And thus did David, with a pleasant speech, turn aside Hannah Heath’s dart. Yet while she went from the house with a smile and a sound of pleasant wishes in her ears, she carried with her a bitter heart and a revengeful one. David was suddenly brought face to face with the thing he had to tell Marcia.
Heath was spurting; Collingwood passed Bolton, but in doing so did not lessen Heath’s lead—a lead of fully fifteen yards. So they came to the last turn, to the long straight-away home-stretch; and the crowd clustered by the finish broke and ran up alongside the track to meet them. Every one was yelling wildly—one name or another—“Corinthian!” “Pythian!” “Heath!” “Collingwood!”
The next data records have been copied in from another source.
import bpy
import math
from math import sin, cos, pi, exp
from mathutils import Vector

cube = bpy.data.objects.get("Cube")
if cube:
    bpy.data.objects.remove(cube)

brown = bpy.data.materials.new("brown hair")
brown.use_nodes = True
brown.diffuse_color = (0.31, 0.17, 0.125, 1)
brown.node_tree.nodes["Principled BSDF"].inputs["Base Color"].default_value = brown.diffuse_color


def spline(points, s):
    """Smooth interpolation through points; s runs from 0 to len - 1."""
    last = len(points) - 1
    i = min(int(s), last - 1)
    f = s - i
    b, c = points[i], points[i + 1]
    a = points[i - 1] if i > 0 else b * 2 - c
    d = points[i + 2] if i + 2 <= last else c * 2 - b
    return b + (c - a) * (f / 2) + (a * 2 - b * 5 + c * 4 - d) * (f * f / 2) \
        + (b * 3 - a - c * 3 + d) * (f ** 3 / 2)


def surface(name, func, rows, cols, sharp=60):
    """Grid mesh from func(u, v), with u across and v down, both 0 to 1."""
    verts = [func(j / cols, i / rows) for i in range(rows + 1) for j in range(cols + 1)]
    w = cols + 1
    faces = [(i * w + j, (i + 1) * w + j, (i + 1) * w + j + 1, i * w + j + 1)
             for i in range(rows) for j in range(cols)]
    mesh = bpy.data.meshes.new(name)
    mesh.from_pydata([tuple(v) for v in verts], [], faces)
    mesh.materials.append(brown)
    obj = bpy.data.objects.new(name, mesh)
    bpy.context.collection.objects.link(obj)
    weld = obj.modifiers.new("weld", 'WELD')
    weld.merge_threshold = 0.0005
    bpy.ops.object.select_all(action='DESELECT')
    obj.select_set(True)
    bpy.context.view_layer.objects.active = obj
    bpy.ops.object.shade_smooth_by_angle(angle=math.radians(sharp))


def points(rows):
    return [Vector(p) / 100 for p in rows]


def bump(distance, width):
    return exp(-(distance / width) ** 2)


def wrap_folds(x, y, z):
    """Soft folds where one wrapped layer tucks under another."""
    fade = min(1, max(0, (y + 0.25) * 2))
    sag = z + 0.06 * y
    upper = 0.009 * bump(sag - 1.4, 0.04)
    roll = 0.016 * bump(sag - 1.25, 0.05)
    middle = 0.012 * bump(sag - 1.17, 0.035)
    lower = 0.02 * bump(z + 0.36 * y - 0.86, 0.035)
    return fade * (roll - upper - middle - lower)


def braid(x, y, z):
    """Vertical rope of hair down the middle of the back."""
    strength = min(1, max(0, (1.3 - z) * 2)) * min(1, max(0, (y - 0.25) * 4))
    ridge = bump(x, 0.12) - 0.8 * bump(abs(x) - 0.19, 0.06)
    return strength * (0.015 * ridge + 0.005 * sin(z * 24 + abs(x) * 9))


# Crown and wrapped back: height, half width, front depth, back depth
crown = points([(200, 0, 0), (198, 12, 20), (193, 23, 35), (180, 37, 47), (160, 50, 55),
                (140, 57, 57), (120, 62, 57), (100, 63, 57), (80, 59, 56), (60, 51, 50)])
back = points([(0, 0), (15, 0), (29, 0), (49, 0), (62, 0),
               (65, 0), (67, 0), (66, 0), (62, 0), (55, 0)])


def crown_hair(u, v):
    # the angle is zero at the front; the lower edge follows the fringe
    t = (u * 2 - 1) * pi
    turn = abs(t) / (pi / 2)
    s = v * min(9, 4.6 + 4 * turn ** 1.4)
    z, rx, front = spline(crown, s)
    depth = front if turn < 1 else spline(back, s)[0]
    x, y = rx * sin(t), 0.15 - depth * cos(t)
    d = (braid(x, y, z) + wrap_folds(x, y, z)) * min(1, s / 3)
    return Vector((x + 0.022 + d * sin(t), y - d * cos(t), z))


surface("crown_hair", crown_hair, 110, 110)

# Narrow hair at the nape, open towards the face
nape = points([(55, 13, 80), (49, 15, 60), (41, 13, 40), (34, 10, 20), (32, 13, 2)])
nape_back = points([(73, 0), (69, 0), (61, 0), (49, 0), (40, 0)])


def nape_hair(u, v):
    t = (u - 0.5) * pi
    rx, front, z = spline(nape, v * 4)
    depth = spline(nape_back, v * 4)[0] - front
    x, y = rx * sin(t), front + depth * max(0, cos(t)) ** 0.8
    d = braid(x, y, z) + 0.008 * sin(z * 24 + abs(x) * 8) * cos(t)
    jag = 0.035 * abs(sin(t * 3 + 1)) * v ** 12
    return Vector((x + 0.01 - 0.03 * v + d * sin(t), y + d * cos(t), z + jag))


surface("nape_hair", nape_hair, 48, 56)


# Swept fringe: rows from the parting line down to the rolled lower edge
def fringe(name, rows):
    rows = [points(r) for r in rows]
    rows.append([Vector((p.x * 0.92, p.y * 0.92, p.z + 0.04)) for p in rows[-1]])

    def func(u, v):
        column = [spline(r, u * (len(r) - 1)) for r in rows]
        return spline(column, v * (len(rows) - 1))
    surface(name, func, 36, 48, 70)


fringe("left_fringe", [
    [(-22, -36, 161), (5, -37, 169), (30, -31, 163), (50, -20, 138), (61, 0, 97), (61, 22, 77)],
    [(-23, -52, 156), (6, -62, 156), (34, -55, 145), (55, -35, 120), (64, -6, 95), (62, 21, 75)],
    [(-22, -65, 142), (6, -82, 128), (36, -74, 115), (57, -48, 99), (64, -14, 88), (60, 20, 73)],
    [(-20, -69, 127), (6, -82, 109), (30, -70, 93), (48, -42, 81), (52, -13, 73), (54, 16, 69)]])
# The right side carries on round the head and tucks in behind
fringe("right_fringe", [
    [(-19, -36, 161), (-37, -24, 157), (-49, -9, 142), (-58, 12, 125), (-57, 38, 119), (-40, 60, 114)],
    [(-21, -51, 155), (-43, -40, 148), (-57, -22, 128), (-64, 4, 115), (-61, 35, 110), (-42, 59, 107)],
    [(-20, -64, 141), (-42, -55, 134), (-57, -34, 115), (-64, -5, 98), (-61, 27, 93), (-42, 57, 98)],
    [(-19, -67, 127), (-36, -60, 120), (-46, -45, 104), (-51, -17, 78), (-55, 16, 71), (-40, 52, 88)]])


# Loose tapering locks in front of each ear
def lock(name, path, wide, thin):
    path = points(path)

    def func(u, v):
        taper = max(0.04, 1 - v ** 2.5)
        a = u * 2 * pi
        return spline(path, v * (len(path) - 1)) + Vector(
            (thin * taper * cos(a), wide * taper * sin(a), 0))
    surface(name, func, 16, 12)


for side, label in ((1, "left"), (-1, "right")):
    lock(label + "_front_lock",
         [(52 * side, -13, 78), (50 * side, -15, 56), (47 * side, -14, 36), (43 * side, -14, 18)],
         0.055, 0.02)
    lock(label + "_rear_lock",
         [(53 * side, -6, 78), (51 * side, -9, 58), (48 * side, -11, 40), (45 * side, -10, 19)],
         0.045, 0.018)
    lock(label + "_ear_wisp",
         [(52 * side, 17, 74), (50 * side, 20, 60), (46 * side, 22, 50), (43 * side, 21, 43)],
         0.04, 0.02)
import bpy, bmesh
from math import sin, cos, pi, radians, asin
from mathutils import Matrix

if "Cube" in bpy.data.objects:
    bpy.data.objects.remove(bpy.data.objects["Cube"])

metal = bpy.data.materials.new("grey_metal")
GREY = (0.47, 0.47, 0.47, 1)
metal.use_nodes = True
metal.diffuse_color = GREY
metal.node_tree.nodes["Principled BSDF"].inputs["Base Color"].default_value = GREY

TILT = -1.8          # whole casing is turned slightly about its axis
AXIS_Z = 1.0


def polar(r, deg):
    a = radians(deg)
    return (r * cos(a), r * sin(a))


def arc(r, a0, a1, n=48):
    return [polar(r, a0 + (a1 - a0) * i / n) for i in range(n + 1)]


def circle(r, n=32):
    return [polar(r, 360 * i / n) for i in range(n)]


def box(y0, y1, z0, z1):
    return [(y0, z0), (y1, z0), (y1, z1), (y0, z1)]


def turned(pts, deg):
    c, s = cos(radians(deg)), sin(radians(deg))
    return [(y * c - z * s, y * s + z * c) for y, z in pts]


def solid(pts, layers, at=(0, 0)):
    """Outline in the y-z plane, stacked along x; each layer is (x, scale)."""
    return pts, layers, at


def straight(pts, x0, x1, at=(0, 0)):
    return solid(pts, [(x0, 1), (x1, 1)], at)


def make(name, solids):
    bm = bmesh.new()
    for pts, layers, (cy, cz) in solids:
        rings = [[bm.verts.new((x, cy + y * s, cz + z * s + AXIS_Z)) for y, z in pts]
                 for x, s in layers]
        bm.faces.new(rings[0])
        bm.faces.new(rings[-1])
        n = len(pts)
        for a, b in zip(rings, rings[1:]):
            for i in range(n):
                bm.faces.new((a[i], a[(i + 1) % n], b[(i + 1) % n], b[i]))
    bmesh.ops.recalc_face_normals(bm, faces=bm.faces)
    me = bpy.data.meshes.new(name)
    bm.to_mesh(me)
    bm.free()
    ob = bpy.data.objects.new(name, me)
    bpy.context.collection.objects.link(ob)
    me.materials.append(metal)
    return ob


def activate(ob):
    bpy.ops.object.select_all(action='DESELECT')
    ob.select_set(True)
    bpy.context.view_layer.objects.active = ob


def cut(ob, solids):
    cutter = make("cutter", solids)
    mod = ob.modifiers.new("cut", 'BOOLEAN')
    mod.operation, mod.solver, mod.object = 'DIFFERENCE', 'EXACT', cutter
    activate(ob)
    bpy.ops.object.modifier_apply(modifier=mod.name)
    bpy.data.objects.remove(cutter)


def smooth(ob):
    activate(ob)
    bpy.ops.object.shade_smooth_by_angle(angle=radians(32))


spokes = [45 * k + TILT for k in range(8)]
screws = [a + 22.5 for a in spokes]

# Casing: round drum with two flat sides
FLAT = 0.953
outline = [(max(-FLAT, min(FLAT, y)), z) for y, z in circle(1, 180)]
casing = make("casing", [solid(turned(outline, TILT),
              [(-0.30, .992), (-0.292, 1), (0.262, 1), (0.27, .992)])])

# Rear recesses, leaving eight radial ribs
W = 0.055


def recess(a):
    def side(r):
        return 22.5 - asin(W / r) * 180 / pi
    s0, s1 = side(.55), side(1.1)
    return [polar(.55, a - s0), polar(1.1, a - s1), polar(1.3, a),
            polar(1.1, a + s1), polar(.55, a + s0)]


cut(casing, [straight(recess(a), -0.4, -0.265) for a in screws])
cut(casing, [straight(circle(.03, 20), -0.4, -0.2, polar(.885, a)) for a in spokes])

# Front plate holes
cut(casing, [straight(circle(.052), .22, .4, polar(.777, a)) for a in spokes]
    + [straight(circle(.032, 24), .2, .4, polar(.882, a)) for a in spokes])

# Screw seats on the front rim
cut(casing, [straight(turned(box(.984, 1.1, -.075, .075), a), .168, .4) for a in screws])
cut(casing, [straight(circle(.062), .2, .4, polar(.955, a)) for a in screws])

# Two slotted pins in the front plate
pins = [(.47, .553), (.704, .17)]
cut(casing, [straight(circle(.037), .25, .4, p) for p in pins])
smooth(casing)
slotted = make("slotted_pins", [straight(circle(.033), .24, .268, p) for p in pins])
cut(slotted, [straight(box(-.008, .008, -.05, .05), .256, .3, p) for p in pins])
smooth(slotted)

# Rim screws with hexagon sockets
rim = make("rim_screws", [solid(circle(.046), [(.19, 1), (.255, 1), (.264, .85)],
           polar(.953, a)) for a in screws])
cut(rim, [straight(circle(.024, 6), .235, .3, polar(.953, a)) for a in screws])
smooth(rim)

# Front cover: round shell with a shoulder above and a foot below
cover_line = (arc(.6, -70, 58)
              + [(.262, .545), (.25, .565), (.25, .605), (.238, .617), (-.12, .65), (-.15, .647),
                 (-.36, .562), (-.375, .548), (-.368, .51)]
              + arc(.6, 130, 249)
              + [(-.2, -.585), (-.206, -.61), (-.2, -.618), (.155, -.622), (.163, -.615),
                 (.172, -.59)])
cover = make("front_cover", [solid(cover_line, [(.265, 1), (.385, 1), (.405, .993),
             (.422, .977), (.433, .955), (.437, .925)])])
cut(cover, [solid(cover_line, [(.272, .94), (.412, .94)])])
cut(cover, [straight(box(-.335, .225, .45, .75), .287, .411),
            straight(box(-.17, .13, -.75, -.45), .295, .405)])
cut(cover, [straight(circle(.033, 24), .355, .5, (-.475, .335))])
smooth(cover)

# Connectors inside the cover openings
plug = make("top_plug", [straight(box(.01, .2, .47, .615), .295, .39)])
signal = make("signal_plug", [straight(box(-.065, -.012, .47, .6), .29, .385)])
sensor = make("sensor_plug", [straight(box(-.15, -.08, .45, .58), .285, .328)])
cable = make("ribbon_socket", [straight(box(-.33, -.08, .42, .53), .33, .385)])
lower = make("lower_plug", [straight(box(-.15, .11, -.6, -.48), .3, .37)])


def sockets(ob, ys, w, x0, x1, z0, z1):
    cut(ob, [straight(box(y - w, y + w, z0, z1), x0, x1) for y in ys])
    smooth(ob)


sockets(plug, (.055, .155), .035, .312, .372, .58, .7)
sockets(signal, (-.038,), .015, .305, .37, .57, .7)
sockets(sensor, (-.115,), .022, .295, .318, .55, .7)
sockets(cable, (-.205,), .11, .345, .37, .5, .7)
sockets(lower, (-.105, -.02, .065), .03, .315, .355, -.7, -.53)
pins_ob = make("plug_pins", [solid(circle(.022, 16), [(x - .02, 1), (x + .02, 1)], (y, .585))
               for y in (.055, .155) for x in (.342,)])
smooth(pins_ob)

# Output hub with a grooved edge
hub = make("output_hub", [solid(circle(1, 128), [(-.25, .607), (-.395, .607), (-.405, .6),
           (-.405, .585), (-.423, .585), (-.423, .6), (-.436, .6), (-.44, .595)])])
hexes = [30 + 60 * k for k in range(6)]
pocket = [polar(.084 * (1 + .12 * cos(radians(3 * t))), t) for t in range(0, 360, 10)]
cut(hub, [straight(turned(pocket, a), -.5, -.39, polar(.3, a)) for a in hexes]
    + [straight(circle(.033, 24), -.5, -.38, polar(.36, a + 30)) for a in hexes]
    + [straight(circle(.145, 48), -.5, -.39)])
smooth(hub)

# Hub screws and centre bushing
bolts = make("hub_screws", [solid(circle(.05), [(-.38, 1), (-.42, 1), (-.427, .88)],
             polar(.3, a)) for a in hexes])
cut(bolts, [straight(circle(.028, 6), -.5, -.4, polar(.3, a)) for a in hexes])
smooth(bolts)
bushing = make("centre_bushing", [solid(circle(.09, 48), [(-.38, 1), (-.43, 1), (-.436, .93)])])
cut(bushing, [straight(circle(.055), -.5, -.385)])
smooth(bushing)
“Her name is Marcia,” said Miss Amelia in a most satisfied tone; “you must have misunderstood.” Marcia caught a look in Miss Heath’s eyes, alert, keen, questioning, which flashed all over her like something searching and bright but not friendly. She felt a painful shyness stealing over her and wished that David were by her side. She looked across the room at him.
His face had recovered its usual calmness, though he looked pale. He was talking on his favorite theme with old Mr. Heath: the newly invented steam engine and its possibilities. He had forgotten everything else for the time, and his face lighted with animation as he tried to answer William Heath’s arguments against it.
Her upbringing in the atmosphere of Grandmother Heath’s sarcastic, ill-natured gossip had prepared her to be quick to see meaning in any insinuation. She looked at him keenly, archly for a moment, then replied with drooping gaze and coquettish manner: “You should not blame any one for enjoying your company.”
She turned an annoyed look at Kate, who flashed her blue eyes contemptuously as if to blame Hannah. Soon the whole little gathering were in the dining-room and wide hall being served with Grandmother Heath’s fried chicken and currant jelly, delicate soda biscuits, and fruit cake baked months before and left to ripen.
He wanted her to come alone cause the business was private, so I stayed down by the turn of the road till she got in an then I went cross lots an round to the kitchen an called on Mis’ Green a spell. She was tellin me about her boarders an I told her I thought mebbe one of em was a friend o’ Hannah Heath’s so she said I might peek through the key hole of the cubberd an see.
Heath’s heavy voice again, “I tell you, Dave, it can’t be done. It’s impractical. Why, no car could advance against the wind.” “They told Columbus he couldn’t sail around the earth, but he did it!” There was sudden stillness in the room, for it was Marcia’s clear, grave voice that had answered Mr. Heath’s excited tones, and she had not known she was going to speak aloud.
She had not felt like wearing it to Hannah Heath’s wedding, it seemed too precious to take near an unloving person like Hannah. Before that she had never felt an occasion great enough. Now she drew it forth breathlessly. A white crêpe shawl and a pink calico sunbonnet! Marcia laughed softly. But then, what matter! David had said wear it. All things were ready for the morrow now.